Cuomo, after staying out of the public eye for more than six months, appeared at a church in Brooklyn on March 6, and he’s been running ads on television, financed by his multi-million-dollar campaign war chest. The State Board of Elections approved the use of the funds because Cuomo could possibly launch a political campaign at some point in the future.

The former governor’s increasing reentry into public life comes as a state comptroller’s audit found that Cuomo and his administration mismanaged nursing home policy during the height of the COVID-19 pandemic. The report finds the administration hid the true number of deaths from the public, and that “persistent underinvestment in public health” intensified the problem.

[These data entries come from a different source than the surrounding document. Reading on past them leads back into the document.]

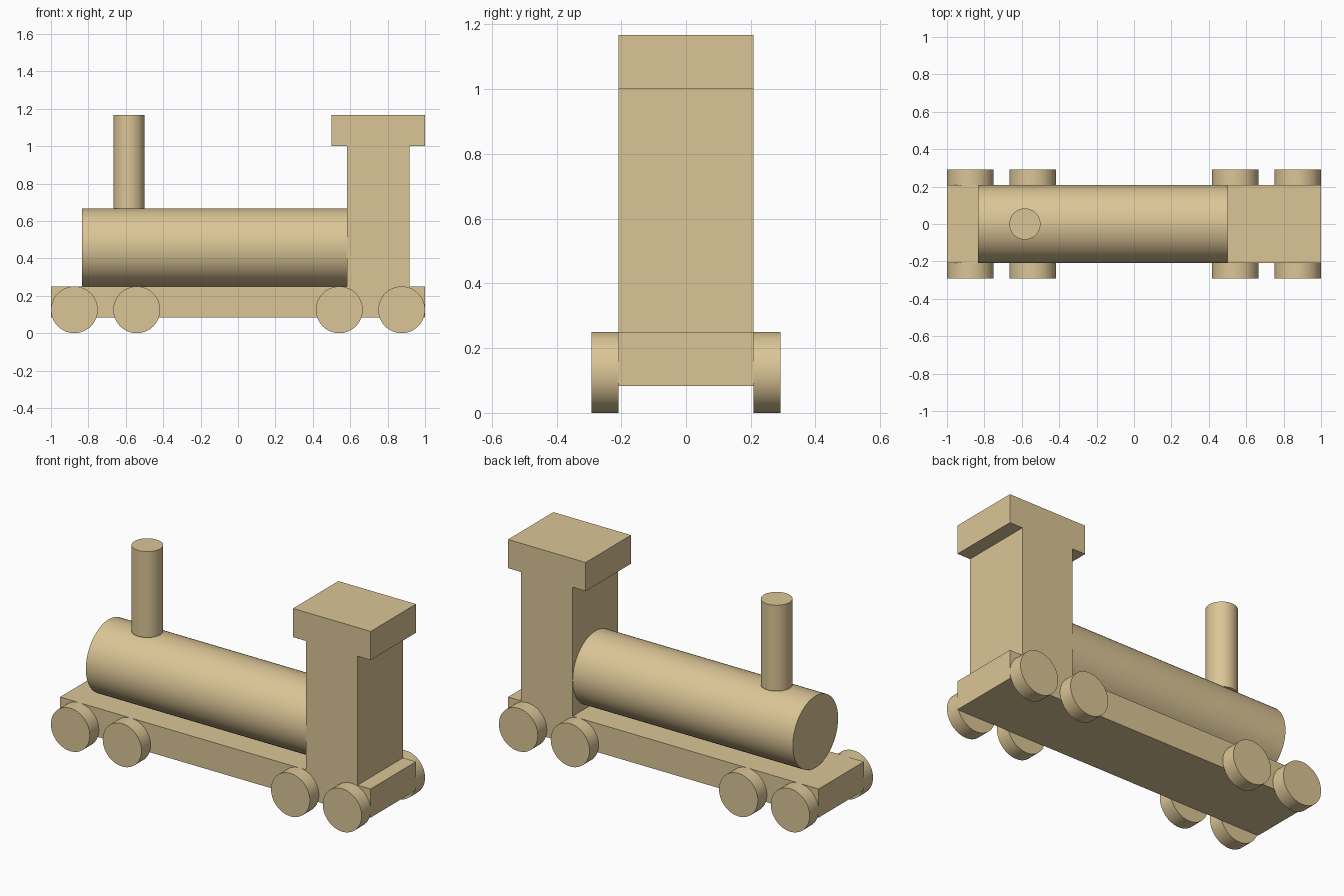
import bpy
import math

if "Cube" in bpy.data.objects:
    bpy.data.objects.remove(bpy.data.objects["Cube"])

U = 1 / 12  # modelling unit: the train is 24 units long

wood = bpy.data.materials.new("light wood")
wood.diffuse_color = (0.71, 0.56, 0.305, 1)
wood.use_nodes = True
wood.node_tree.nodes["Principled BSDF"].inputs["Base Color"].default_value = wood.diffuse_color


def finish(name):
    obj = bpy.context.object
    obj.name = name
    obj.data.materials.append(wood)
    return obj


def block(name, x0, x1, half_width, z0, z1):
    bpy.ops.mesh.primitive_cube_add(size=1, location=((x0 + x1) / 2, 0, (z0 + z1) / 2))
    obj = finish(name)
    obj.scale = (x1 - x0, 2 * half_width, z1 - z0)
    bpy.ops.object.transform_apply(location=False, rotation=False, scale=True)


def rod(name, radius, length, location, rotation=(0, 0, 0)):
    bpy.ops.mesh.primitive_cylinder_add(vertices=64, radius=radius, depth=length,
                                        location=location, rotation=rotation)
    finish(name)
    bpy.ops.object.shade_smooth_by_angle(angle=math.radians(30))


# Chassis, cab and roof
W = 2.5 * U
block("chassis", -12 * U, 12 * U, W, U, 3 * U)
block("cab", 7 * U, 11 * U, W, 3 * U, 12 * U)
block("cab_roof", 6 * U, 12 * U, W, 12 * U, 14 * U)

# Boiler lying along the chassis, chimney standing on top of it
rod("boiler", W, 17 * U, (-1.5 * U, 0, 5.5 * U), (0, math.pi / 2, 0))
rod("chimney", U, 6 * U, (-7 * U, 0, 11 * U))

# Four wheels on each side
for side, y in (("front", -3 * U), ("back", 3 * U)):
    for i, x in enumerate((-10.5, -6.5, 6.5, 10.5)):
        rod(f"wheel_{side}_{i + 1}", 1.5 * U, U, (x * U, y, 1.5 * U), (math.pi / 2, 0, 0))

It also comes as Hochul signed new anti-sexual harassment laws that party stemmed from actions that Cuomo and his aides were accused of doing. The laws include a ban on releasing personnel records of an employee who makes an allegation of sexual harassment. Cuomo’s administration leaked former Cuomo aide Lindsay Boylan’s employment records after Boylan said the former governor sexually harassed her on multiple occasions.

Hochul said the timing of the bill signing has nothing to do with her predecessor’s reemergence in public life.

“It’s Women’s History Month, so we’ve been planning this since I took office,” Hochul said.

The governor said she’s not thinking about the political campaign right now or about potential opponents, and is instead focusing on getting the state budget done. It’s due at the end of the month.

Karen DeWitt is Capitol Bureau Chief for New York State Public Radio, a network of 10 public radio stations in New York State. WBFO listeners are accustomed to hearing DeWitt’s insightful coverage throughout the day, including expanded reports on Morning Edition.